**Aim of the task**
For this exercise, return exactly the lines of the material below that begin at the one with "mod.operation, mod.solver, mod.object" and stop after the one with "0.128), 'Y', -0.61, -0.20)".

**Record extracts**
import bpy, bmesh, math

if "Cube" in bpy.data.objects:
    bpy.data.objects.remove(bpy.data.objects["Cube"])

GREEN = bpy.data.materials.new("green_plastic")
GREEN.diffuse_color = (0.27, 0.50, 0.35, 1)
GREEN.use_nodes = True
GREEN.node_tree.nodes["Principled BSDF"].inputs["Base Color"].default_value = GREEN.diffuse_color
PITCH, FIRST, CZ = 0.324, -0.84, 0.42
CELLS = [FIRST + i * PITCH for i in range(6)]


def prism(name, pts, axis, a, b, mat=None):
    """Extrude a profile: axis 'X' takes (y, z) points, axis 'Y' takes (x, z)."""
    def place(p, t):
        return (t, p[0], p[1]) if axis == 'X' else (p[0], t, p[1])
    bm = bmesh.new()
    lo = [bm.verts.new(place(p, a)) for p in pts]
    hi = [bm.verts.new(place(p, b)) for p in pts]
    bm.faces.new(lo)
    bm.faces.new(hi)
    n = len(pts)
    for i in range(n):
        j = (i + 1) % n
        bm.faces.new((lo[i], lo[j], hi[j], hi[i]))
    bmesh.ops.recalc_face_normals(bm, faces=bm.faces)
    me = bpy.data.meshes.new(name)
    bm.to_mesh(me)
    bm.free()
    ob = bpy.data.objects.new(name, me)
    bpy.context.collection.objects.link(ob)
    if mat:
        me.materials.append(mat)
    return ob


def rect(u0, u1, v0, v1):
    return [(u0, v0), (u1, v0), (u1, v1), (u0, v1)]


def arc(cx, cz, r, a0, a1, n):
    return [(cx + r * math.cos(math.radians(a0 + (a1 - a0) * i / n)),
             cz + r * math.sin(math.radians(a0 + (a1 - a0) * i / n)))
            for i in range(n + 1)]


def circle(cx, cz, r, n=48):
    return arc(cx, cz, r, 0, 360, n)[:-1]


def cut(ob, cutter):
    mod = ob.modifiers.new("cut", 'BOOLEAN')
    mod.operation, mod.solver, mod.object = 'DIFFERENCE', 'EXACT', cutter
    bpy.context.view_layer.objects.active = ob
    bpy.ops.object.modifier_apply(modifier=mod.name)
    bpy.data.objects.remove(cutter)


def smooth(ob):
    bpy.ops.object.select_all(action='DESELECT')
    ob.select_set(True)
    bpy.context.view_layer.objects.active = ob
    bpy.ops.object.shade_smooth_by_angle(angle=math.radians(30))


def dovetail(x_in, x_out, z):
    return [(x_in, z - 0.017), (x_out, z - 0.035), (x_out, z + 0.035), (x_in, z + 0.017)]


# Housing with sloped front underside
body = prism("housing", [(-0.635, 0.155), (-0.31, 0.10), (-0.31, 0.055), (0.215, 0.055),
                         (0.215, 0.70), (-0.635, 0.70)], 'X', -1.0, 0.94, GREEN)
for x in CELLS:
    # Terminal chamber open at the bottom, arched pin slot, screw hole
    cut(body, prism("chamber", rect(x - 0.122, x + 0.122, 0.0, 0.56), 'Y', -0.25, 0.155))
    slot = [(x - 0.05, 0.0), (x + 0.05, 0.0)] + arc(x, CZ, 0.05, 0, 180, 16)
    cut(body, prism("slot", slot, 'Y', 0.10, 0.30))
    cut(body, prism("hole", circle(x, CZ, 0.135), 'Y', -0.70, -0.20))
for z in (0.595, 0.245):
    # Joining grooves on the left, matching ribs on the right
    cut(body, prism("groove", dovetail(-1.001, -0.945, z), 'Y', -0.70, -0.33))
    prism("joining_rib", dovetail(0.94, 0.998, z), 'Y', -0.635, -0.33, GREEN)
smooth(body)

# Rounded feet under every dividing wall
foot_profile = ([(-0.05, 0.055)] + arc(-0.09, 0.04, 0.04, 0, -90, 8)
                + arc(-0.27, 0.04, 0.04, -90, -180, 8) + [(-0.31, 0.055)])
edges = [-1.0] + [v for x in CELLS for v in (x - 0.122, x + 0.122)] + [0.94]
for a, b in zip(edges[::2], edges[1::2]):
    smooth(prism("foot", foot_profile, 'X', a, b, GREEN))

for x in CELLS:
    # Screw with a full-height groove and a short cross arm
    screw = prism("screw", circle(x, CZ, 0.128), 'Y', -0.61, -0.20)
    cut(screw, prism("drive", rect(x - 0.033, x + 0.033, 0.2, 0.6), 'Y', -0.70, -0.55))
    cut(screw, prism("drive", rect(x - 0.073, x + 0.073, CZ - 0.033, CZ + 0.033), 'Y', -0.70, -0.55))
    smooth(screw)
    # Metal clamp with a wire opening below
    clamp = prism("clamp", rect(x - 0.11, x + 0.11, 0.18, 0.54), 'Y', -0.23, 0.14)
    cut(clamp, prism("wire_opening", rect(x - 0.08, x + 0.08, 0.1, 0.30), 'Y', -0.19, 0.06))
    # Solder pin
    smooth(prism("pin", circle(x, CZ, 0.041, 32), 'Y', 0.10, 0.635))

**Result of this task**
    mod.operation, mod.solver, mod.object = 'DIFFERENCE', 'EXACT', cutter
    bpy.context.view_layer.objects.active = ob
    bpy.ops.object.modifier_apply(modifier=mod.name)
    bpy.data.objects.remove(cutter)


def smooth(ob):
    bpy.ops.object.select_all(action='DESELECT')
    ob.select_set(True)
    bpy.context.view_layer.objects.active = ob
    bpy.ops.object.shade_smooth_by_angle(angle=math.radians(30))


def dovetail(x_in, x_out, z):
    return [(x_in, z - 0.017), (x_out, z - 0.035), (x_out, z + 0.035), (x_in, z + 0.017)]


# Housing with sloped front underside
body = prism("housing", [(-0.635, 0.155), (-0.31, 0.10), (-0.31, 0.055), (0.215, 0.055),
                         (0.215, 0.70), (-0.635, 0.70)], 'X', -1.0, 0.94, GREEN)
for x in CELLS:
    # Terminal chamber open at the bottom, arched pin slot, screw hole
    cut(body, prism("chamber", rect(x - 0.122, x + 0.122, 0.0, 0.56), 'Y', -0.25, 0.155))
    slot = [(x - 0.05, 0.0), (x + 0.05, 0.0)] + arc(x, CZ, 0.05, 0, 180, 16)
    cut(body, prism("slot", slot, 'Y', 0.10, 0.30))
    cut(body, prism("hole", circle(x, CZ, 0.135), 'Y', -0.70, -0.20))
for z in (0.595, 0.245):
    # Joining grooves on the left, matching ribs on the right
    cut(body, prism("groove", dovetail(-1.001, -0.945, z), 'Y', -0.70, -0.33))
    prism("joining_rib", dovetail(0.94, 0.998, z), 'Y', -0.635, -0.33, GREEN)
smooth(body)

# Rounded feet under every dividing wall
foot_profile = ([(-0.05, 0.055)] + arc(-0.09, 0.04, 0.04, 0, -90, 8)
                + arc(-0.27, 0.04, 0.04, -90, -180, 8) + [(-0.31, 0.055)])
edges = [-1.0] + [v for x in CELLS for v in (x - 0.122, x + 0.122)] + [0.94]
for a, b in zip(edges[::2], edges[1::2]):
    smooth(prism("foot", foot_profile, 'X', a, b, GREEN))

for x in CELLS:
    # Screw with a full-height groove and a short cross arm
    screw = prism("screw", circle(x, CZ, 0.128), 'Y', -0.61, -0.20)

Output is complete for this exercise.